[Entries taken from a collection]
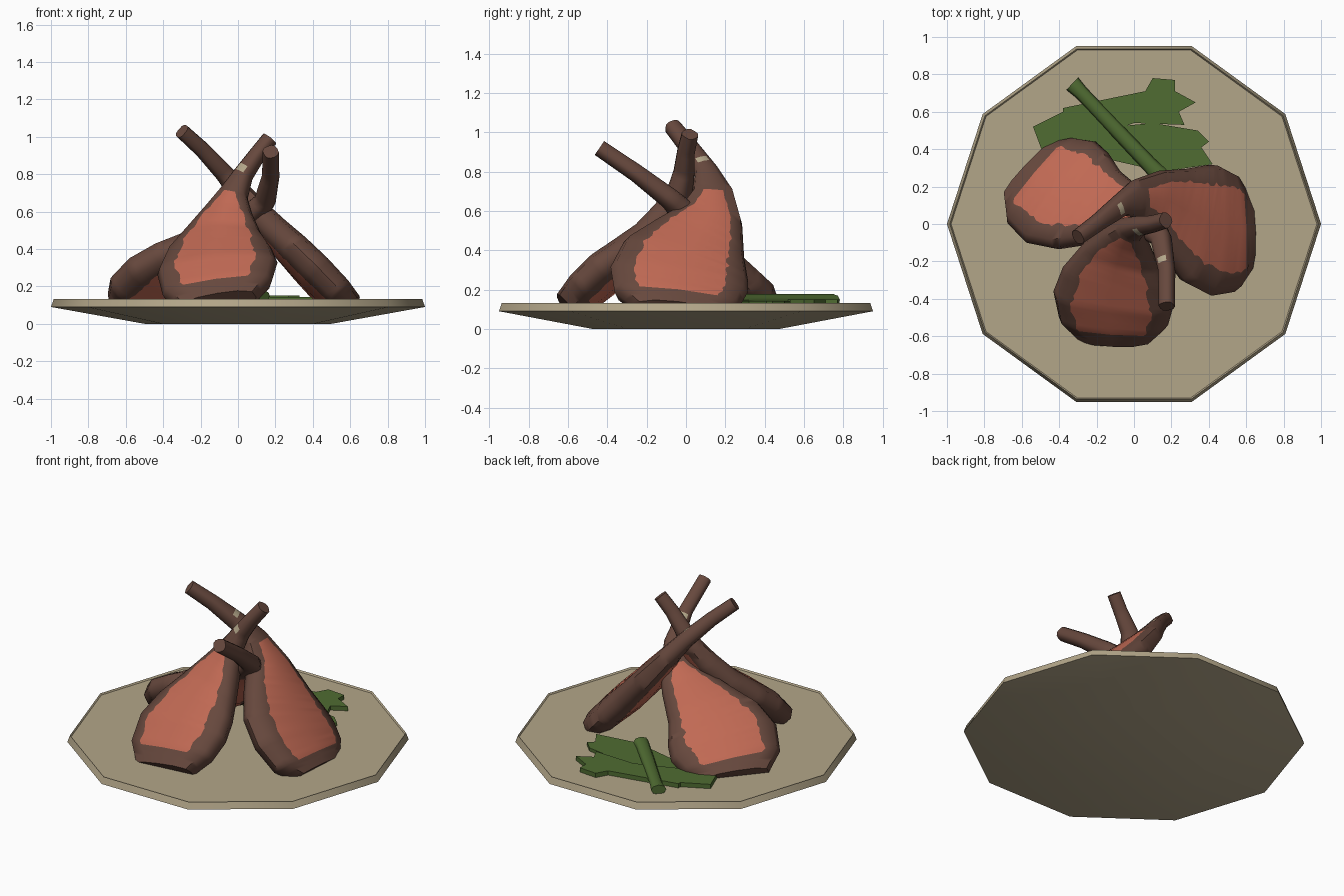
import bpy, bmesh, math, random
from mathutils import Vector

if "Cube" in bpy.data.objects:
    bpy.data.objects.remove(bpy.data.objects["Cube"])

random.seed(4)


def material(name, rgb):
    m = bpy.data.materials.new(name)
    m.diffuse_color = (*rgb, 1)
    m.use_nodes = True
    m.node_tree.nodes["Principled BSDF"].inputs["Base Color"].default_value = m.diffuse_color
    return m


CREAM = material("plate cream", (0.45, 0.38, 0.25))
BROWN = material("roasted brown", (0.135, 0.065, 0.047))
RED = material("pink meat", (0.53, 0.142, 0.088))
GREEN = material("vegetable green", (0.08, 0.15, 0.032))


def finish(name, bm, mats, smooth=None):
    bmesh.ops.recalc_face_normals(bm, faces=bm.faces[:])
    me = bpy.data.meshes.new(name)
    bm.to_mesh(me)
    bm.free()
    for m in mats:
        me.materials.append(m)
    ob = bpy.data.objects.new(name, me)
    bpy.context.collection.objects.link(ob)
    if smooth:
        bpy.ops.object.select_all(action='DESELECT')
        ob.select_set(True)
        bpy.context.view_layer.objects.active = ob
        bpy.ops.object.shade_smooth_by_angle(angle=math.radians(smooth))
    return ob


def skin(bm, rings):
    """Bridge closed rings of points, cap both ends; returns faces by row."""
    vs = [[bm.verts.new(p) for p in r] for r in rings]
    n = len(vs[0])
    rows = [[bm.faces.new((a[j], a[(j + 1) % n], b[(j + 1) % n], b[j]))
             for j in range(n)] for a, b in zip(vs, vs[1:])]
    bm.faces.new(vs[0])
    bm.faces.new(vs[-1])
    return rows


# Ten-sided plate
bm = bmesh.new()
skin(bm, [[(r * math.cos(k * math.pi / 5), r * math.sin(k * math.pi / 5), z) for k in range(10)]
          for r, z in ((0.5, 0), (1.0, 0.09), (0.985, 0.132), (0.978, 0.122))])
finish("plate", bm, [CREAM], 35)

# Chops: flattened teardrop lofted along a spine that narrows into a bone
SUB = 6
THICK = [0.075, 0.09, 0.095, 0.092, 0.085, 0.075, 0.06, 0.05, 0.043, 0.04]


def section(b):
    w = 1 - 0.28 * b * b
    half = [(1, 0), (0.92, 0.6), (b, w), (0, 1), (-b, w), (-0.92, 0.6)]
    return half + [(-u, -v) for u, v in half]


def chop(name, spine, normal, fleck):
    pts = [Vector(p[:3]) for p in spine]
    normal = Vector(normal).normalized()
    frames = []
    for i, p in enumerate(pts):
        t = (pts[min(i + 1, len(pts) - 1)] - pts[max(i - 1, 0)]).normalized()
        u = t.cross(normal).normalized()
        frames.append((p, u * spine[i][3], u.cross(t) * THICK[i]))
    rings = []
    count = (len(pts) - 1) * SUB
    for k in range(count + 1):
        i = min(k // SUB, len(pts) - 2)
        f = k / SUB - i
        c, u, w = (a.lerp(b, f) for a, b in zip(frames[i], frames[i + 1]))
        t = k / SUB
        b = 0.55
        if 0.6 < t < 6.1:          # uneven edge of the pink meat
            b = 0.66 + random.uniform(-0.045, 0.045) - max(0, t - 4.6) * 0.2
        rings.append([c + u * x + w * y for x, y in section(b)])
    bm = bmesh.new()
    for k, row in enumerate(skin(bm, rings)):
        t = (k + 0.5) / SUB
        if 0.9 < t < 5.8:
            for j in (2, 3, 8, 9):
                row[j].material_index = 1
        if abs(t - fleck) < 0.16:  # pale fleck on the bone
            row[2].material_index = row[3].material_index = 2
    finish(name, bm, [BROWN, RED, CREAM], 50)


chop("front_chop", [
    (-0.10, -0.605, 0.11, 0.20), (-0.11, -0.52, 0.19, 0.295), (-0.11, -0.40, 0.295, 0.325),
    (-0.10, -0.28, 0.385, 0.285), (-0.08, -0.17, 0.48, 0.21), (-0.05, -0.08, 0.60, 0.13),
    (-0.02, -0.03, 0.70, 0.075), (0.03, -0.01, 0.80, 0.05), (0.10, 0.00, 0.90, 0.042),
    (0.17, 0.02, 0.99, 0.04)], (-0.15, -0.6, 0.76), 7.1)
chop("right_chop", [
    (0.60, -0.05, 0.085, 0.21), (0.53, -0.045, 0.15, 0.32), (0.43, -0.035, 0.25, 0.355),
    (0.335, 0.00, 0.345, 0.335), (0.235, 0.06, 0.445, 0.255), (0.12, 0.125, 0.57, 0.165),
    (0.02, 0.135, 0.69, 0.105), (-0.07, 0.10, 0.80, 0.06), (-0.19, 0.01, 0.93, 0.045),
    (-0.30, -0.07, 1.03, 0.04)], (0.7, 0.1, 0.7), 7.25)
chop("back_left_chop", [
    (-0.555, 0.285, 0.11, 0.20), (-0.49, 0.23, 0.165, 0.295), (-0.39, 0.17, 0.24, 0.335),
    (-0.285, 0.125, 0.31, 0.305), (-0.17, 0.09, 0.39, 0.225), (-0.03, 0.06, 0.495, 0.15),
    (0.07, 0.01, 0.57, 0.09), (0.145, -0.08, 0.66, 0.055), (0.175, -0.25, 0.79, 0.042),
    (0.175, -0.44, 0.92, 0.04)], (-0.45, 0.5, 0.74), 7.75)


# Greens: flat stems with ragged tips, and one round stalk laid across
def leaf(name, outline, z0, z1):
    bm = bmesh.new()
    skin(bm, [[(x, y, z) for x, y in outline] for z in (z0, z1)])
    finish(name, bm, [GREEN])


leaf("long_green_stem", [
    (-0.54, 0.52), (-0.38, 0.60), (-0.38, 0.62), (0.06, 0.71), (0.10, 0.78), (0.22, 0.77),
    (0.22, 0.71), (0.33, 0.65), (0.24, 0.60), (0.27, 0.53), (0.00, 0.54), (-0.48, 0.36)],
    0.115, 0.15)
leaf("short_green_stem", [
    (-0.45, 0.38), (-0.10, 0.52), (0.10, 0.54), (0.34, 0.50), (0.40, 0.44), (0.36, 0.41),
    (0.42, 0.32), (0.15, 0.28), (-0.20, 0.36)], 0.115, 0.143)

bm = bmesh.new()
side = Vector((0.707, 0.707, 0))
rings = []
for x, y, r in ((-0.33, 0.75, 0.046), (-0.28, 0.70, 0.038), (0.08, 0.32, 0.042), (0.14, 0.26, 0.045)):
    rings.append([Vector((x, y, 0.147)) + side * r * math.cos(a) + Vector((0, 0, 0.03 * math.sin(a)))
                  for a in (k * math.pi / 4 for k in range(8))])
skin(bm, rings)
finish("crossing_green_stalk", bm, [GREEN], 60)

- [THE PROBLEM]: Read the entries and select each line where the word "rings" is found.

- [ANSWER FOR THE TASK]:
def skin(bm, rings):
    """Bridge closed rings of points, cap both ends; returns faces by row."""
    vs = [[bm.verts.new(p) for p in r] for r in rings]
    rings = []
        rings.append([c + u * x + w * y for x, y in section(b)])
    for k, row in enumerate(skin(bm, rings)):
rings = []
    rings.append([Vector((x, y, 0.147)) + side * r * math.cos(a) + Vector((0, 0, 0.03 * math.sin(a)))
skin(bm, rings)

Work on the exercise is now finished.